  • 470 horsepower and 560 pound-feet of torque
  • Multiple powertrain options
  • Higher-density lithium ion battery with sophisticated thermal management
  • Shorter charge times
  • Crash-protected battery
  • The most aerodynamic production car ever made, with a drag coefficient of 0.20

Of course, Europe’s standards for testing the range of electric cars is significantly different from that of the United States’ EPA measurements—so what the actual range figures are remain to be seen. We’re still expecting it to be a higher-end model compared to most of the other EVs on the road.

Whatever the case, the EQS promises an almost astounding level of new technologies that should up the electric game in a big way especially if the batteries Mercedes has developed are as compact and efficient as it claims.

Weekends at Jalopnik. Managing editor at A Girl's Guide to Cars. Lead IndyCar writer and assistant editor at Frontstretch. Novelist.
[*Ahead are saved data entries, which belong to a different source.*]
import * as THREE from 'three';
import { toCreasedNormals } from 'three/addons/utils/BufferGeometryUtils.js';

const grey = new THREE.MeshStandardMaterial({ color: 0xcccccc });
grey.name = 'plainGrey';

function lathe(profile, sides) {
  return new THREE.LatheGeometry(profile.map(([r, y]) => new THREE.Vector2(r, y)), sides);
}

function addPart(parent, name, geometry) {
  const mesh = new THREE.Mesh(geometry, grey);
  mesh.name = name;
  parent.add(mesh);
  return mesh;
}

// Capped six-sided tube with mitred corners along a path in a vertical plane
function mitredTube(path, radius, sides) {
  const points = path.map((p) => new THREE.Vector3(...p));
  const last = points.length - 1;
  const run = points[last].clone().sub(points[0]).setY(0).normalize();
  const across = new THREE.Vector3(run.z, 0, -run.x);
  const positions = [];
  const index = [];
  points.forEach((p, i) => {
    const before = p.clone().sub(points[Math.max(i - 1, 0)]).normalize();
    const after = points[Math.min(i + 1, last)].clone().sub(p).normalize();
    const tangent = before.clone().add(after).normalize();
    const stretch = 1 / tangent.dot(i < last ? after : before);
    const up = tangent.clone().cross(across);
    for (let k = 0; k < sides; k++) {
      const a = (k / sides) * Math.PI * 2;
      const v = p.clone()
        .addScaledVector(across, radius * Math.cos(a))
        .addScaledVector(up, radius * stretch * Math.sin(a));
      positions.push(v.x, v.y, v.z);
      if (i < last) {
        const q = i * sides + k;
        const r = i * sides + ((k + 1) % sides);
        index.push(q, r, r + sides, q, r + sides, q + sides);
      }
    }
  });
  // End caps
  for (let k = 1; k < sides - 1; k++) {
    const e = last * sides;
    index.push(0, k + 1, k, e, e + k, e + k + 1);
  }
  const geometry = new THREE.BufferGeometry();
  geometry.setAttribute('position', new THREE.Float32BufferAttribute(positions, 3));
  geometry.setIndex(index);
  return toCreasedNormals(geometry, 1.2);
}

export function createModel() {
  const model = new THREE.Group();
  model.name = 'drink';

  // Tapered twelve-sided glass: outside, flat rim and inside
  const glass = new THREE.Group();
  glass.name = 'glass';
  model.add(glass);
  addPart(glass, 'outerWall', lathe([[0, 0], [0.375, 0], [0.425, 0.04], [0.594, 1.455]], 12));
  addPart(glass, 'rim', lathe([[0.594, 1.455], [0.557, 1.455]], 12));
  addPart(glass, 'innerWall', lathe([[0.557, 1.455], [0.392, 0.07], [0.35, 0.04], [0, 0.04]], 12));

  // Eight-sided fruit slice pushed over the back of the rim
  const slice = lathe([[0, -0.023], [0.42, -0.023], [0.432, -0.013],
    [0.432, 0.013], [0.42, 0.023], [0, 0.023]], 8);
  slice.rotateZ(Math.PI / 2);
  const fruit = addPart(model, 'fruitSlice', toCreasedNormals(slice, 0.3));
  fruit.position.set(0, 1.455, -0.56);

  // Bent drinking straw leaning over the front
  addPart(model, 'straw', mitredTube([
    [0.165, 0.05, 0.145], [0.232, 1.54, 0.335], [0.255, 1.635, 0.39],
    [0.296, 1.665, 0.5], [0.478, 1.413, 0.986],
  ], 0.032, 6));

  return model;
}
Motorsport fanatic.

DISCUSSION

The main challenge these EVs are facing in the US, and in places like the UK, is that their parent brands are not licensing access/compatibility to Tesla charger’s network and are instead building their own, which will take many years to reach the same density of charging stations as Tesla’s. The EQS’s 478 miles of autonomy may be enough for that not to be a big problem, but for cars with mediocre autonomy like the Porsche Taycan it’s currently a huge handicap.

https://electrek.co/2021/03/16/porsche-follows-tesla-supercharger-lead-own-private-charging-network/

There’s not enough money around for every brand to have their own global charger network, so these efforts will have to consolidate at some point, but for a while we will have the 1000 flowers blooming” approach.